  • Radically reduces acquisition and administrative costs for bringing on new services.
  • Facilitates implementing a Business Continuance and Disaster Recovery across all the department's services.
    Storage Virtualization
  • Virtualization makes it not only practical but essential to create a fully redundant server and storage infrastructure.
  • Storage Virtualization software makes implementing redundant SAN storage an affordable reality. When combined with server redundancy, your IT services can withstand the otherwise catastrophic loss of half of your server and storage infrastructure.
  • Thin Provisioning means the reality of VM server sprawl won't cause your storage capacity requirements to run rampant.
  • Storage Virtualization software makes implementing a flexible DR solution affordable. The virtualization software can implement the replication of your servers and data to a remote site, ready to turn on in case of site-wide disaster.
  • The Storage Virtualization software that implements your SAN can run on the same type of servers you are using for your Server Virtualization. If you are an HP shop, pick your favorite DL- series box for the Storage Server and add in an MSA-60 or two for the drives. If you prefer Dell, pick your favorite PowerEdge and add in the MD-1000 shelves for the drives. IBM shops can pick their favorite System X and add an EXP-3000 or equivalent for the drives. One hardware vendor, one warranty.

If you are serious about your virtualization project, don't underplay the virtualization of the storage. Putting off the storage virtualization into a "Phase II" project is a formula for migration headaches and will almost inevitably involve downtime of the VMs as you attempt to migrate them to the virtual storage.

It will also be a waste of money.
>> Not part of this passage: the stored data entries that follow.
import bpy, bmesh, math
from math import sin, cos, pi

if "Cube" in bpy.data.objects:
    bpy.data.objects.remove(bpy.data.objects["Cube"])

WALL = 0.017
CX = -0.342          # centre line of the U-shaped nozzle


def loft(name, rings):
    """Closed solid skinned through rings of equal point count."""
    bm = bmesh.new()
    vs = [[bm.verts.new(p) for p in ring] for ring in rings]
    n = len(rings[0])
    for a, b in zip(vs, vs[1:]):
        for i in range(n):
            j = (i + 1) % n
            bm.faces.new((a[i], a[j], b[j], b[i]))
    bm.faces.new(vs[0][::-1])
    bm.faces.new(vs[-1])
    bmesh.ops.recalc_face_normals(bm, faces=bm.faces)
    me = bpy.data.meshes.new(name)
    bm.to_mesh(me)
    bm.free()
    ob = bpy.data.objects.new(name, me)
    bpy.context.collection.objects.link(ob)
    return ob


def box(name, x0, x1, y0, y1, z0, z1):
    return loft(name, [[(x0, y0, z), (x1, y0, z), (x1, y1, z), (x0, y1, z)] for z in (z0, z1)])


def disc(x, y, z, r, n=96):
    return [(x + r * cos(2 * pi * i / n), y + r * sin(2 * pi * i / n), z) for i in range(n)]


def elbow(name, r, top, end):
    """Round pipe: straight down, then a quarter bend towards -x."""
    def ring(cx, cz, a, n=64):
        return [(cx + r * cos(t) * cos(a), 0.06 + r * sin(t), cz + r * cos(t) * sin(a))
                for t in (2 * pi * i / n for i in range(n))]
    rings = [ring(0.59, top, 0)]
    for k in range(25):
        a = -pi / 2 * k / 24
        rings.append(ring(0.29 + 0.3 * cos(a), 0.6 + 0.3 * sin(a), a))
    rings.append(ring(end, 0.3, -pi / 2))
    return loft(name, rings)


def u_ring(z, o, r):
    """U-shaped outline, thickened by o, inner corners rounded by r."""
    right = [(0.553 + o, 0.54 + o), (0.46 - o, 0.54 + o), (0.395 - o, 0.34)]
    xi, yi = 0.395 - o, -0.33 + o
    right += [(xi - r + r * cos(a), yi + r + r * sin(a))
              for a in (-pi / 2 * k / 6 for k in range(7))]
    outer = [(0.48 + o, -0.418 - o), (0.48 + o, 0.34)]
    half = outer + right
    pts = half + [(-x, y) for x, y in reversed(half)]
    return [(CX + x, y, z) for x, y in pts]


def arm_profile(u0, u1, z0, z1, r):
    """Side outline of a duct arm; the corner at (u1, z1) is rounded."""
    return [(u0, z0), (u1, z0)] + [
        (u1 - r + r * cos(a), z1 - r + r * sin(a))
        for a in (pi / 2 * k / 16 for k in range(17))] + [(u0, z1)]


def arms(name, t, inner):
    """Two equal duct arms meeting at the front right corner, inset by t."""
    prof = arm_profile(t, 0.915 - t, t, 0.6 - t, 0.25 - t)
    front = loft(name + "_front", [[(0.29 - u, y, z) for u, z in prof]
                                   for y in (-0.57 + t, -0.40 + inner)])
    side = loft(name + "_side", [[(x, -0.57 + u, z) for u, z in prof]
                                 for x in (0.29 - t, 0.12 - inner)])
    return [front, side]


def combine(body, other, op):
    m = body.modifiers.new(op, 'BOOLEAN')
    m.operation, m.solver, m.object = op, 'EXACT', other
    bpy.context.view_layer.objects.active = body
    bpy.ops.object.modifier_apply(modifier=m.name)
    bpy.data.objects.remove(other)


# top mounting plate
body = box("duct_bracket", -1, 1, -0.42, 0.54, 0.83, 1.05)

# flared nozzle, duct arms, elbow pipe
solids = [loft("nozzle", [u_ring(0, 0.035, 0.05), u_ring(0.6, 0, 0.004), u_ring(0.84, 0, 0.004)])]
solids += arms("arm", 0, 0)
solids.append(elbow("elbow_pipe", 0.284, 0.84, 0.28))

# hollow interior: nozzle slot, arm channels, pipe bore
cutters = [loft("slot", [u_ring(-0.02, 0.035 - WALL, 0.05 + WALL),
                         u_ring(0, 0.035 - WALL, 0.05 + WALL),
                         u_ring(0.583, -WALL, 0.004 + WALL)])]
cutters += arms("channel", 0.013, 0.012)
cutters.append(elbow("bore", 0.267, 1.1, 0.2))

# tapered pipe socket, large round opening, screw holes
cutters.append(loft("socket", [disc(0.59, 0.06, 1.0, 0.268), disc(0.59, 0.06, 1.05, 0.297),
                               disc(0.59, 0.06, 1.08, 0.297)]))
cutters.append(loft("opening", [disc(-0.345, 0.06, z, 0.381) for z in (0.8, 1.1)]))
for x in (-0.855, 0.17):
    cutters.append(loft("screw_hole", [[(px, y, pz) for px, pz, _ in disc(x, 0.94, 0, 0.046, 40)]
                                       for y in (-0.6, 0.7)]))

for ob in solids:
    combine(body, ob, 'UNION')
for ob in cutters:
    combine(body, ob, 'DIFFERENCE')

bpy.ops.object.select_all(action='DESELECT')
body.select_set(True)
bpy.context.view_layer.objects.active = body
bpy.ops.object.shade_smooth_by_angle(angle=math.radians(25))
If you decide to split your project into phases, implementing the SAN with some EqualLogic or Pillar type storage, and with the intention of implementing Storage Virtualization in the future (for cost-effective replication, Thin Provisioning, etc.), you will probably end up paying for "features" in the SAN that the Storage Virtualization software would have provided. And ultimately, those "appliance" SAN storage devices won't provide you with the homogenous "single hardware vendor" environment and will end up being more costly than if you had just bought a standard server with adequate direct-attached storage and deployed the DataCore solution from the start.

"I'm Ready To Get Started. How Do I Buy SANmelody™?"

Las Solanas Consulting is not a DataCore or Dell reseller, and DataCore does not publish their prices on the web. Please contact DataCore™ or a DataCore reseller for pricing information.

If you want to take a test drive of the SANmelody software, you can download a free, no-obligation 30-day evaluation. The evaluation software includes iSCSI and FC support, as well as support for their unique Thin Provisioning feature — however, it does not have support for the Synchronous Mirroring feature. Nonetheless, you'll see for yourself how SANmelody out-performs the traditional storage vendor's SANs or Storage Arrays.